Looking back, we think we knew or suspected something was going to happen before it happened. For example, how many times have you heard people say “they saw the tech bubble coming in 1999” or they “saw the signs that the market was going to crash in 2008?”
The problem is that empirical research shows our recollections are just not correct. Looking back after an event, test subjects claim “they knew it all along.” But prior to the event, results show they had no idea what was really going to happen.
Hindsight bias has a very powerful – and usually negative – effect on our investment behavior. How can we keep it from sabotaging our investment strategy?
Process, Not Prognostication
Investors need to start by acknowledging that their forecasting ability is far from perfect, and rely instead on a disciplined, systematic investment strategy rather than “hunches” or “instincts” to grow their wealth. That’s why sticking to a consistent asset allocation, rather than trying to time the market, is a proven and successful investment technique.
Investment adviser Larry Swedroe puts it well. “The bottom line is that hindsight bias is very dangerous. It causes investors to recall their successes, but not their failures. It also causes investors to believe that investment outcomes are far more predictable than they actually are.” To combat the effects of hindsight basis, make sure you have a rational basis for buying or selling an investment (you might even find it helpful to write down your reasons on paper). Back up your decisions with facts instead of relying on “perceptions.” Compare performance results with relevant benchmarks to improve your objectivity.
Curb Your Overconfidence
“The most obvious result of hindsight bias is overconfidence among investors.

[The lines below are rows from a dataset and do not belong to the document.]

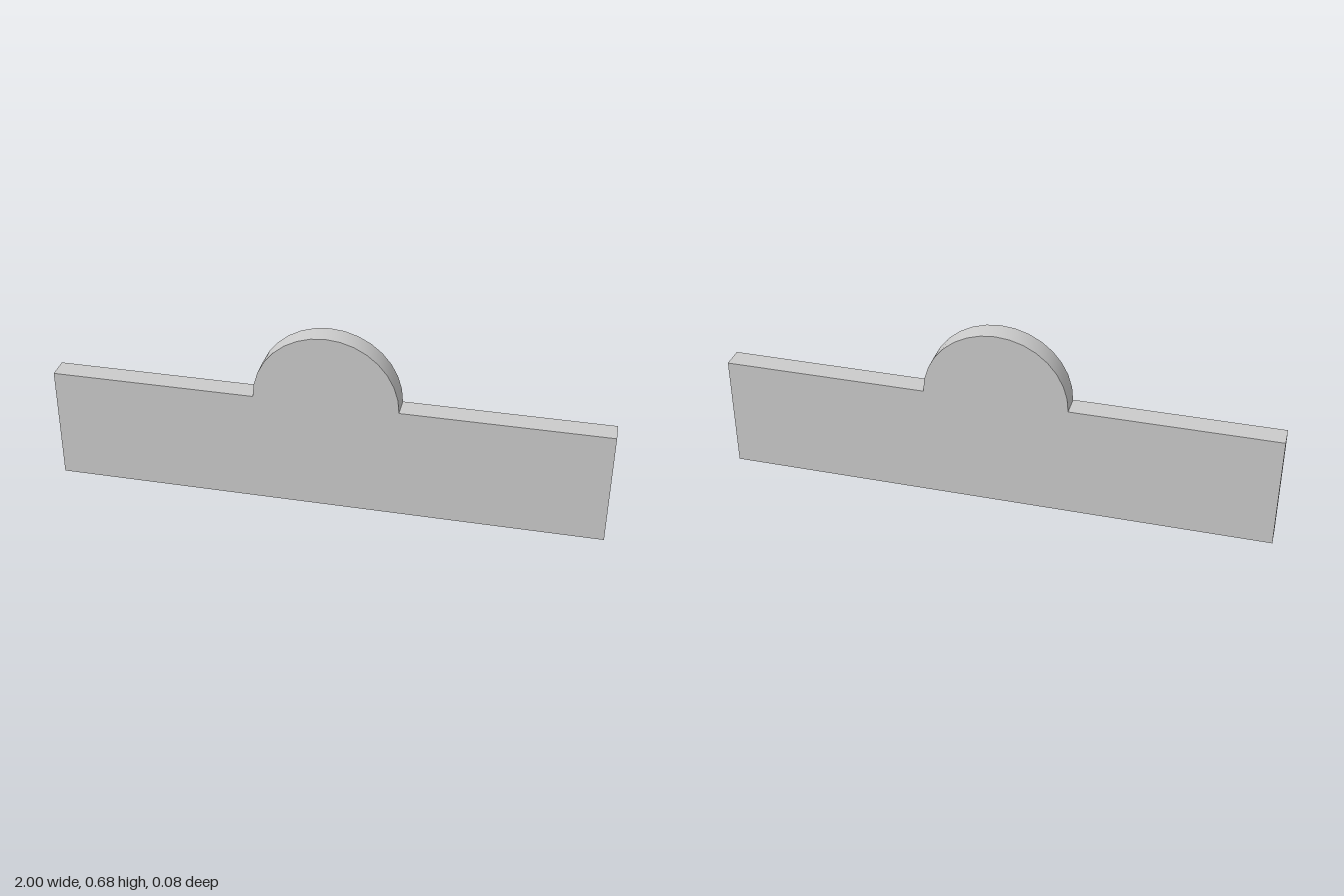
import * as THREE from 'three';
import { toCreasedNormals } from 'three/addons/utils/BufferGeometryUtils.js';

export function createModel() {
  const width = 2, shoulder = 0.424, radius = 0.26, depth = 0.08;

  // Outline: long plate with a half-round crest in the middle of the top edge
  const outline = new THREE.Shape();
  outline.moveTo(-width / 2, 0);
  outline.lineTo(width / 2, 0);
  outline.lineTo(width / 2, shoulder);
  outline.lineTo(radius, shoulder);
  outline.absarc(0, shoulder, radius, 0, Math.PI, false);
  outline.lineTo(-width / 2, shoulder);
  outline.closePath();

  const extruded = new THREE.ExtrudeGeometry(outline, { depth, bevelEnabled: false, curveSegments: 8 });
  extruded.translate(0, 0, -depth / 2);

  // Smooth shading around the crest, sharp edges elsewhere
  const plate = new THREE.Mesh(
    toCreasedNormals(extruded, 0.5),
    new THREE.MeshStandardMaterial({ color: 0xcccccc })
  );
  plate.name = 'crestedPlate';

  const group = new THREE.Group();
  group.name = 'archedHeadboard';
  group.add(plate);
  return group;
}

It leads them to believe that just because they predicted past events, they can do the same for the future and invest accordingly. However, these predictions invariably turn out to be wrong ” writes financial journalist Vivek Kaul of India’s Economic Times.
Los Angeles financial planner David Zuckerman agrees. “One of the most important implications of hindsight bias is that it gives investors a false sense of security when making investment decisions. Overestimating the accuracy of past forecasts can lead to excessive risk taking.”
This was confirmed in a 2008 study of investment bankers in London and Frankfurt that found traders with higher levels of hindsight bias did worse in managing investments and those with lower levels of hindsight bias had better investment results. Why? Researchers suggest that hindsight-biased traders didn’t recognize that their view of the market was wrong, underestimated risk, and failed to learn from mistakes. Those with a more realistic appreciation of their abilities and limitations correctly measured and managed risk.
Respect the Random, Irrational and Unknown
In his 2007 book, author Nassim Taleb popularized the idea of a “black swan” event – one highly unlikely and unpredictable but potentially extreme in impact. Unfortunately, “black swan” events, like the 2008 Great Recession or the housing meltdown, seem to happen more often than would be predicted, partially as a result of hindsight bias which causes us to minimize the variability and volatility of everyday events.
A good investor recognizes that life does not always play out according to plan. Expect the unexpected. Ask yourself what can go wrong and hedge against it, rather than focus exclusively on what you believe will go right. Remember why we stress the mantra of diversification. It’s not to increase returns; it’s to protect you should events not turn out exactly as you would like.